**EXERCISE DESCRIPTION**. Without the pictures, copy all the entries below exactly.

↓

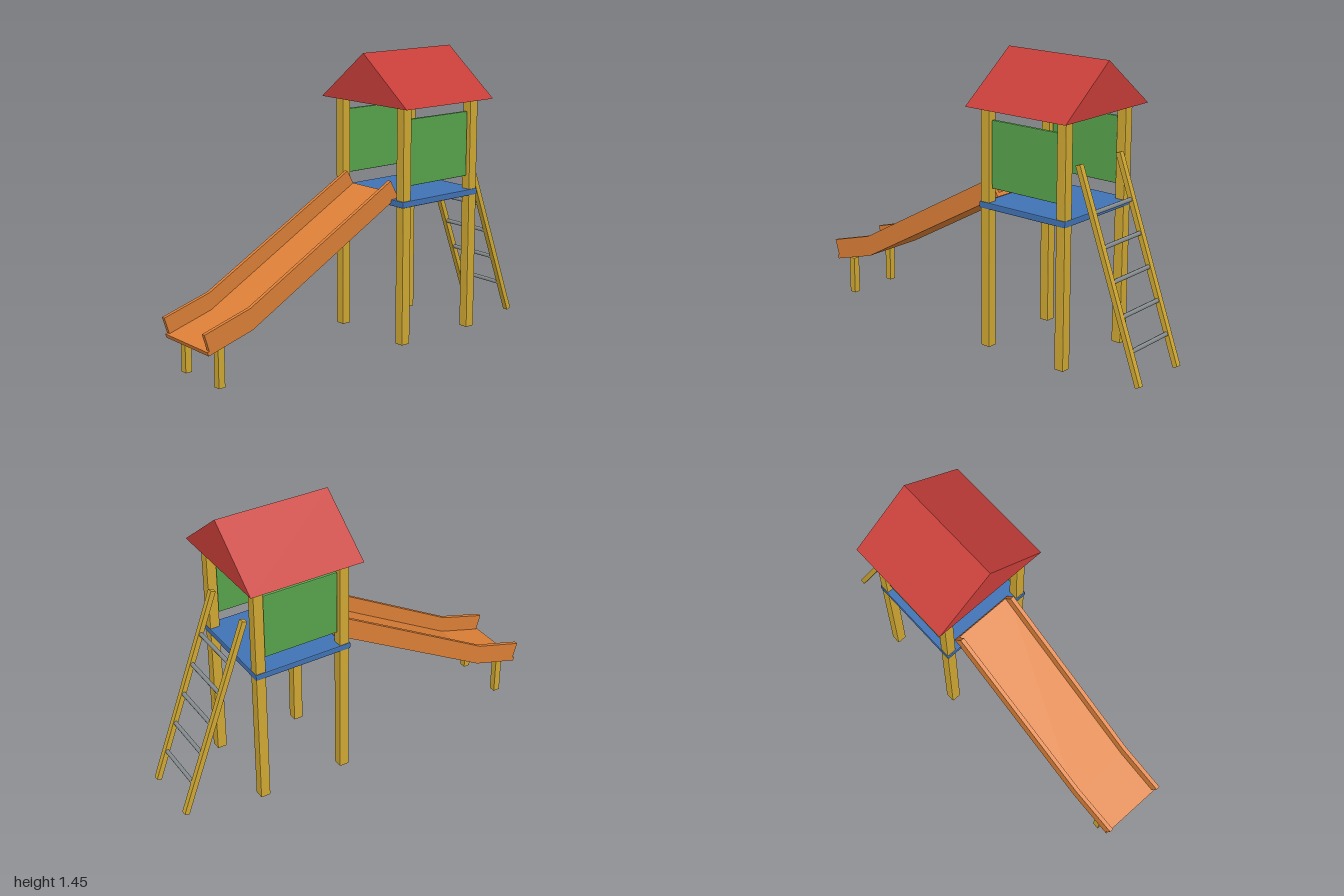
import * as THREE from 'three';
import { RoundedBoxGeometry } from 'three/addons/geometries/RoundedBoxGeometry.js';

const paint = (name, color) => {
  const m = new THREE.MeshStandardMaterial({ color });
  m.name = name;
  return m;
};

export function createModel() {
  const root = new THREE.Group();
  root.name = 'playgroundSlide';
  const wood = paint('yellowWood', 0xd0a833);
  const orange = paint('orangePlastic', 0xdc7f37);
  const red = paint('redRoof', 0xc83e39);
  const blue = paint('blueDeck', 0x4072b4);
  const green = paint('greenPanel', 0x57a34c);
  const grey = paint('greyMetal', 0x878d8f);

  const add = (name, geometry, material, x = 0, y = 0, z = 0) => {
    const mesh = new THREE.Mesh(geometry, material);
    mesh.name = name;
    mesh.position.set(x, y, z);
    root.add(mesh);
    return mesh;
  };

  // Box with small flat bevels
  const bevelBox = (w, h, d, r = 0.005) => {
    const g = new RoundedBoxGeometry(w, h, d, 1, r);
    const flat = g.index ? g.toNonIndexed() : g;
    flat.computeVertexNormals();
    return flat;
  };

  // Prism from a 2D outline, centred along its depth
  const prism = (points, depth) => {
    const shape = new THREE.Shape(points.map(([a, b]) => new THREE.Vector2(a, b)));
    return new THREE.ExtrudeGeometry(shape, { depth, bevelEnabled: false })
      .translate(0, 0, -depth / 2);
  };
  // Outline given as (z, y), running along x
  const sideProfile = (points, width) => prism(points, width).rotateY(-Math.PI / 2);

  // Tower: posts, side panels, deck and gable roof
  for (const s of [1, -1]) {
    for (const z of [-0.146, -0.599]) {
      add('post', bevelBox(0.052, 1.195, 0.052), wood, s * 0.227, 0.605, z);
    }
    add('sidePanel', bevelBox(0.02, 0.33, 0.392), green, s * 0.227, 0.975, -0.372);
  }
  add('deck', bevelBox(0.514, 0.032, 0.514), blue, 0, 0.726, -0.371);
  add('roof', prism([[-0.315, 1.203], [0.315, 1.203], [0, 1.447]], 0.588), red, 0, 0, -0.374);

  // Slide: bent bed with a wall on each side
  add('slideBed', sideProfile([
    [-0.158, 0.751], [0.735, 0.255], [0.98, 0.185],
    [0.986, 0.204], [0.739, 0.275], [-0.148, 0.768],
  ], 0.346), orange);
  for (const s of [1, -1]) {
    add('slideWall', sideProfile([
      [-0.148, 0.768], [0.739, 0.275], [0.975, 0.206],
      [1.0, 0.288], [0.745, 0.361], [-0.11, 0.835],
    ], 0.02), orange, s * 0.163);
    add('slideLeg', new THREE.BoxGeometry(0.035, 0.195, 0.035), wood, s * 0.135, 0.105, 0.897);
  }

  // Ladder leaning against the back
  const top = new THREE.Vector2(-0.627, 0.988);
  const foot = new THREE.Vector2(-0.986, 0.006);
  const lean = Math.atan2(top.x - foot.x, top.y - foot.y);
  const middle = top.clone().add(foot).multiplyScalar(0.5);
  for (const s of [1, -1]) {
    const rail = add('ladderRail', new THREE.BoxGeometry(0.028, top.distanceTo(foot), 0.026),
      wood, s * 0.154, middle.y, middle.x);
    rail.rotation.x = lean;
  }
  for (let i = 0; i < 5; i++) {
    const y = 0.16 + i * 0.1535;
    const z = foot.x + (top.x - foot.x) * (y - foot.y) / (top.y - foot.y);
    const rung = new THREE.CylinderGeometry(0.011, 0.011, 0.285, 8).rotateZ(Math.PI / 2);
    add('ladderRung', rung, grey, 0, y, z);
  }
  return root;
}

↑

**SOLUTION BELOW**.
import * as THREE from 'three';
import { RoundedBoxGeometry } from 'three/addons/geometries/RoundedBoxGeometry.js';

const paint = (name, color) => {
  const m = new THREE.MeshStandardMaterial({ color });
  m.name = name;
  return m;
};

export function createModel() {
  const root = new THREE.Group();
  root.name = 'playgroundSlide';
  const wood = paint('yellowWood', 0xd0a833);
  const orange = paint('orangePlastic', 0xdc7f37);
  const red = paint('redRoof', 0xc83e39);
  const blue = paint('blueDeck', 0x4072b4);
  const green = paint('greenPanel', 0x57a34c);
  const grey = paint('greyMetal', 0x878d8f);

  const add = (name, geometry, material, x = 0, y = 0, z = 0) => {
    const mesh = new THREE.Mesh(geometry, material);
    mesh.name = name;
    mesh.position.set(x, y, z);
    root.add(mesh);
    return mesh;
  };

  // Box with small flat bevels
  const bevelBox = (w, h, d, r = 0.005) => {
    const g = new RoundedBoxGeometry(w, h, d, 1, r);
    const flat = g.index ? g.toNonIndexed() : g;
    flat.computeVertexNormals();
    return flat;
  };

  // Prism from a 2D outline, centred along its depth
  const prism = (points, depth) => {
    const shape = new THREE.Shape(points.map(([a, b]) => new THREE.Vector2(a, b)));
    return new THREE.ExtrudeGeometry(shape, { depth, bevelEnabled: false })
      .translate(0, 0, -depth / 2);
  };
  // Outline given as (z, y), running along x
  const sideProfile = (points, width) => prism(points, width).rotateY(-Math.PI / 2);

  // Tower: posts, side panels, deck and gable roof
  for (const s of [1, -1]) {
    for (const z of [-0.146, -0.599]) {
      add('post', bevelBox(0.052, 1.195, 0.052), wood, s * 0.227, 0.605, z);
    }
    add('sidePanel', bevelBox(0.02, 0.33, 0.392), green, s * 0.227, 0.975, -0.372);
  }
  add('deck', bevelBox(0.514, 0.032, 0.514), blue, 0, 0.726, -0.371);
  add('roof', prism([[-0.315, 1.203], [0.315, 1.203], [0, 1.447]], 0.588), red, 0, 0, -0.374);

  // Slide: bent bed with a wall on each side
  add('slideBed', sideProfile([
    [-0.158, 0.751], [0.735, 0.255], [0.98, 0.185],
    [0.986, 0.204], [0.739, 0.275], [-0.148, 0.768],
  ], 0.346), orange);
  for (const s of [1, -1]) {
    add('slideWall', sideProfile([
      [-0.148, 0.768], [0.739, 0.275], [0.975, 0.206],
      [1.0, 0.288], [0.745, 0.361], [-0.11, 0.835],
    ], 0.02), orange, s * 0.163);
    add('slideLeg', new THREE.BoxGeometry(0.035, 0.195, 0.035), wood, s * 0.135, 0.105, 0.897);
  }

  // Ladder leaning against the back
  const top = new THREE.Vector2(-0.627, 0.988);
  const foot = new THREE.Vector2(-0.986, 0.006);
  const lean = Math.atan2(top.x - foot.x, top.y - foot.y);
  const middle = top.clone().add(foot).multiplyScalar(0.5);
  for (const s of [1, -1]) {
    const rail = add('ladderRail', new THREE.BoxGeometry(0.028, top.distanceTo(foot), 0.026),
      wood, s * 0.154, middle.y, middle.x);
    rail.rotation.x = lean;
  }
  for (let i = 0; i < 5; i++) {
    const y = 0.16 + i * 0.1535;
    const z = foot.x + (top.x - foot.x) * (y - foot.y) / (top.y - foot.y);
    const rung = new THREE.CylinderGeometry(0.011, 0.011, 0.285, 8).rotateZ(Math.PI / 2);
    add('ladderRung', rung, grey, 0, y, z);
  }
  return root;
}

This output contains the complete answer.